In his Jewish Art & Monuments blog, Sam Gruber has published worrying news about the deteriorating condition of the former wooden synagogue in Pakruojis, Lithuania.
The synagogue -- one of the most impressive of the dozen or so surviving wooden synagogues in Lithuania -- was already in bad shape when I visited there in 2006. Sam has posted a slide show of pictures I took at the time.
The synagogue dates from the very early 19th century and is the oldest surviving wooden synagogue in Lithuania. Old pictures show that it once had an ornate interior, with a richly carved Ark and central bimah. The walls and ceiling bore colorful paintings. including one of a locomotive pulling a train. Painted fruit trees, storks, and flowers decorated the ceiling. One painting depicted the messianic image of the Leviathan swallowing its tail; its curved body surrounded a rendition of a t house with potted shrubs out front and three smoking chimneys. The synagogue is still recognizable by its double-mansard roof, but it was used as a cinema and sports hall in the 1950s. When I saw it, the windows were boarded up, the walls were sagging and outer planking had buckled in some places.
Recently, wooden planking as been removed from one wall and, as Sergey Kravstov of the Center for Jewish Art notes, “there are other severe problems, mainly the danger of fire, since the structure is abandoned, and is being frequently visited by homeless.” (Sergey's virtual reconstruction of the synagogue can be seen on the Center for Jewish Art web site HERE.)
These wooden synagogues are remarkable survivors -- I would say some of the most precious Jewish heritage sites in Europe. They are all that is left to remind us of the phenomenally ornate wooden synagogues, dating back centuries, that were destroyed by the Nazis.

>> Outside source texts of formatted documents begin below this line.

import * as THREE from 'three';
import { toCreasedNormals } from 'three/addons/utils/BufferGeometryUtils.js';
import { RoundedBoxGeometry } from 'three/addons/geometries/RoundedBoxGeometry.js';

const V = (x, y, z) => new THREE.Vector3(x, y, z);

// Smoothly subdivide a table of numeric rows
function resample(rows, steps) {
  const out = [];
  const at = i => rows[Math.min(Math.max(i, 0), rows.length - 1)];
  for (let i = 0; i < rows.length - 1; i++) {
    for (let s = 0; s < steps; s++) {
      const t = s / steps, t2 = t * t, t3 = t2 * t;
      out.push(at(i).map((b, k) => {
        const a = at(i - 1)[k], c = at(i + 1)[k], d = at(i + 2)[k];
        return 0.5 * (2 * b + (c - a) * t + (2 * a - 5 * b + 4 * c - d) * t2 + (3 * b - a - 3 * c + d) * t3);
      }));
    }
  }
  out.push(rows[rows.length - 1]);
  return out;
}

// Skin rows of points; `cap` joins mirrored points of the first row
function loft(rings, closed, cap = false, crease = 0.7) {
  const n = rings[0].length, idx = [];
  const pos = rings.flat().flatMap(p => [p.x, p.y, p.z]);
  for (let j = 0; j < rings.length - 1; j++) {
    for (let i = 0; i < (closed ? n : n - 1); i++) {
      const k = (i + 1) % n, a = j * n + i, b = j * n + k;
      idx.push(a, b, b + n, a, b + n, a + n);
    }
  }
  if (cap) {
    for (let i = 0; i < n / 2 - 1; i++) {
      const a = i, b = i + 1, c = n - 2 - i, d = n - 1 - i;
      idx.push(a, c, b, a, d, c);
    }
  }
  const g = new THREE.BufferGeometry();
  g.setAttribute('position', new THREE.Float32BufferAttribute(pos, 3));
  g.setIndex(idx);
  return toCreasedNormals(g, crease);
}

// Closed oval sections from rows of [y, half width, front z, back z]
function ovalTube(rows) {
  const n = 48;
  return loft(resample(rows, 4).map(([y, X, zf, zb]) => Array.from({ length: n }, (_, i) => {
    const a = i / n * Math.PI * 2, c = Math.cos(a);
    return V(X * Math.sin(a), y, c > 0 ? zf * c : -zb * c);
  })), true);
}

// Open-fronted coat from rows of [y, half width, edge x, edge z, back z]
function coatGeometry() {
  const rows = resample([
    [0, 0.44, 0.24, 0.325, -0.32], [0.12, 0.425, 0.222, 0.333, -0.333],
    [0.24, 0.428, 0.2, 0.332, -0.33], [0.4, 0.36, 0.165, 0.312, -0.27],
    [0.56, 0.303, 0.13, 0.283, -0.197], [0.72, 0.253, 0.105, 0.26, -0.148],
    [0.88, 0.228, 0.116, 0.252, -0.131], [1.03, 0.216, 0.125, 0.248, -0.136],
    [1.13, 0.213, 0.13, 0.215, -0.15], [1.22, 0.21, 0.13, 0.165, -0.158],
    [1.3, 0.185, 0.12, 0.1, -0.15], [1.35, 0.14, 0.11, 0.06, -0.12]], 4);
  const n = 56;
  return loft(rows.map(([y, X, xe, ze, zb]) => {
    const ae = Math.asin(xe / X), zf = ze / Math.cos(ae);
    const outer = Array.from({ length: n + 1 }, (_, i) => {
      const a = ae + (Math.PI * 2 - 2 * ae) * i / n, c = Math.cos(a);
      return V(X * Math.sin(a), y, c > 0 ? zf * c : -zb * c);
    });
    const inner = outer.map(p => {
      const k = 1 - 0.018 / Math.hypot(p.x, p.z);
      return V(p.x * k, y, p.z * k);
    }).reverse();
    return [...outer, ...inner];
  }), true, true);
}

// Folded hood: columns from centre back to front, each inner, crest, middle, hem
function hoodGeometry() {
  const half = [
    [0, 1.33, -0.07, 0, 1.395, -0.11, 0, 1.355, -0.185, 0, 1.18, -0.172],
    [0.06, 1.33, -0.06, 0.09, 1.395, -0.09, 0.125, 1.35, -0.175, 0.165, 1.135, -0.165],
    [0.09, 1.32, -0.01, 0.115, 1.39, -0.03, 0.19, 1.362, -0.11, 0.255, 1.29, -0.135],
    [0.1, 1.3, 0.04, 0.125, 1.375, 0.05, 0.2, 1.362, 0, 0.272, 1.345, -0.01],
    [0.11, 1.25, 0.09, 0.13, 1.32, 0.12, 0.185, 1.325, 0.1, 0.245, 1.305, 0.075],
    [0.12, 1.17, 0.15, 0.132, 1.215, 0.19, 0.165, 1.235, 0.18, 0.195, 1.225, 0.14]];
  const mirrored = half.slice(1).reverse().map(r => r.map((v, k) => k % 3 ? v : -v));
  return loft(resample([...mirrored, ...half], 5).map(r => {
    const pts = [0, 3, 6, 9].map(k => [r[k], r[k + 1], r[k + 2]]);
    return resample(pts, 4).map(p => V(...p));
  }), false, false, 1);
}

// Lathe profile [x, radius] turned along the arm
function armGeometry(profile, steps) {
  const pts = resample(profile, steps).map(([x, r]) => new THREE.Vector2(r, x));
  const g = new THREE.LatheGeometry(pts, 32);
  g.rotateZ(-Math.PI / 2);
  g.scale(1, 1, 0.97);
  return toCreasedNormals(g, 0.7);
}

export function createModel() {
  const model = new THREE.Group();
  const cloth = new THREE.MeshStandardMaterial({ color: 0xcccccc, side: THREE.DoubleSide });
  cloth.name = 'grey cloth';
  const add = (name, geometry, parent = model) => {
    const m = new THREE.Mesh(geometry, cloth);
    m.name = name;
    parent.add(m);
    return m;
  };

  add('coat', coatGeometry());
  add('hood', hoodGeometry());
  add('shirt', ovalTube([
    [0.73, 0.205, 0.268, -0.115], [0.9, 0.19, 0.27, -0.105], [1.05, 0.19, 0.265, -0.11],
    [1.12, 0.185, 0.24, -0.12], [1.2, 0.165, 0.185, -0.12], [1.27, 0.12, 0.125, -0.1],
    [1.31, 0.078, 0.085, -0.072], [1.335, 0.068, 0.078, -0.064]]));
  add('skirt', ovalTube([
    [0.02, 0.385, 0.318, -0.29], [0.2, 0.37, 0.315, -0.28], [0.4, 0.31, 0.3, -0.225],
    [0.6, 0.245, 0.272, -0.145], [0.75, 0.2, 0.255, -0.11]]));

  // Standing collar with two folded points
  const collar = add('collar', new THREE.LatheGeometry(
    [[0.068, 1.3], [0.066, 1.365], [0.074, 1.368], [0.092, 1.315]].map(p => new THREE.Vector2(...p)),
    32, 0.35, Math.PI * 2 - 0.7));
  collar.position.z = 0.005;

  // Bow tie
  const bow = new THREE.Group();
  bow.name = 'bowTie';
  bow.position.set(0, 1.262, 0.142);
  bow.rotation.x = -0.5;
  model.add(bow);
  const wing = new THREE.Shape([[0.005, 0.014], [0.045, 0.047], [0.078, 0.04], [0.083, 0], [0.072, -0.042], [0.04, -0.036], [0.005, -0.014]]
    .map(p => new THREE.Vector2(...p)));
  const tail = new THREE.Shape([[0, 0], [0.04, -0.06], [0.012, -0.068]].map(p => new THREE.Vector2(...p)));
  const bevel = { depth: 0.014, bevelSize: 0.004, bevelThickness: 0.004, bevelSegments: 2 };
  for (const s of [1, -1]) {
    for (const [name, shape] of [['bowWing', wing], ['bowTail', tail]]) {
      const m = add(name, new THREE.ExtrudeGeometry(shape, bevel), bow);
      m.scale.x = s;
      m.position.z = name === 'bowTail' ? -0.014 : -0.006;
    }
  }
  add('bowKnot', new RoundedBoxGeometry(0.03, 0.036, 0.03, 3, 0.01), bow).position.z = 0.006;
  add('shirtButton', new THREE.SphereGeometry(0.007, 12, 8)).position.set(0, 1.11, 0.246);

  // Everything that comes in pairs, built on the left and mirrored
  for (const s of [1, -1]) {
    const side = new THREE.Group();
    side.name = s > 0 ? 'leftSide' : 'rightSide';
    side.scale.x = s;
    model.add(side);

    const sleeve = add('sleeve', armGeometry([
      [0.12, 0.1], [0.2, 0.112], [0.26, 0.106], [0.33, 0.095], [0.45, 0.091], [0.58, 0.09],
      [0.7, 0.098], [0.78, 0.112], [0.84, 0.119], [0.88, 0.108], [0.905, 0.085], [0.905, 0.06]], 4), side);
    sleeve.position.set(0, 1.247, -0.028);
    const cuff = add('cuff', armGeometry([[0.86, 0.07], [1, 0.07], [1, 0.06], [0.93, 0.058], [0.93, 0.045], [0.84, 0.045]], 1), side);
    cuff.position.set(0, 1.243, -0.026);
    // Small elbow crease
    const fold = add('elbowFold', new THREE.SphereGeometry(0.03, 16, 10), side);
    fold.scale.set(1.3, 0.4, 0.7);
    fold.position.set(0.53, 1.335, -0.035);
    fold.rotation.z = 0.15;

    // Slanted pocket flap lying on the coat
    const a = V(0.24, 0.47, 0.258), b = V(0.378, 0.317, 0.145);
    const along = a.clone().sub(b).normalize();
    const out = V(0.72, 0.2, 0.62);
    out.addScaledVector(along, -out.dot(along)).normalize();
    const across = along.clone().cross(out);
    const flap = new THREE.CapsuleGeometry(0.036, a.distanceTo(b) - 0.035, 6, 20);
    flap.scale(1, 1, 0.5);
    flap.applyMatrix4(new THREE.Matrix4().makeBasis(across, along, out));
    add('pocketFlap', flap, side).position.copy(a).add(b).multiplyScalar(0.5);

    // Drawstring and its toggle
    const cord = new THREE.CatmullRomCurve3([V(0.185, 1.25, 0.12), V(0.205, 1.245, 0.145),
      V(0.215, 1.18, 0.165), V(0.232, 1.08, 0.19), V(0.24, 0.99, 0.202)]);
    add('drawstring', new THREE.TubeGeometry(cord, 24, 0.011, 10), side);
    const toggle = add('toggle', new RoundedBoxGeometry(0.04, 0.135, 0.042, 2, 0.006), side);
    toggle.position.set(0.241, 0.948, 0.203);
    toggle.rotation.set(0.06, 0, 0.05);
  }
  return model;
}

The artist Murray Zimiles has created an unforgettable series of works based on the destruction of these synagogues.
I've added a link to this blog on my Blogs to Watch list.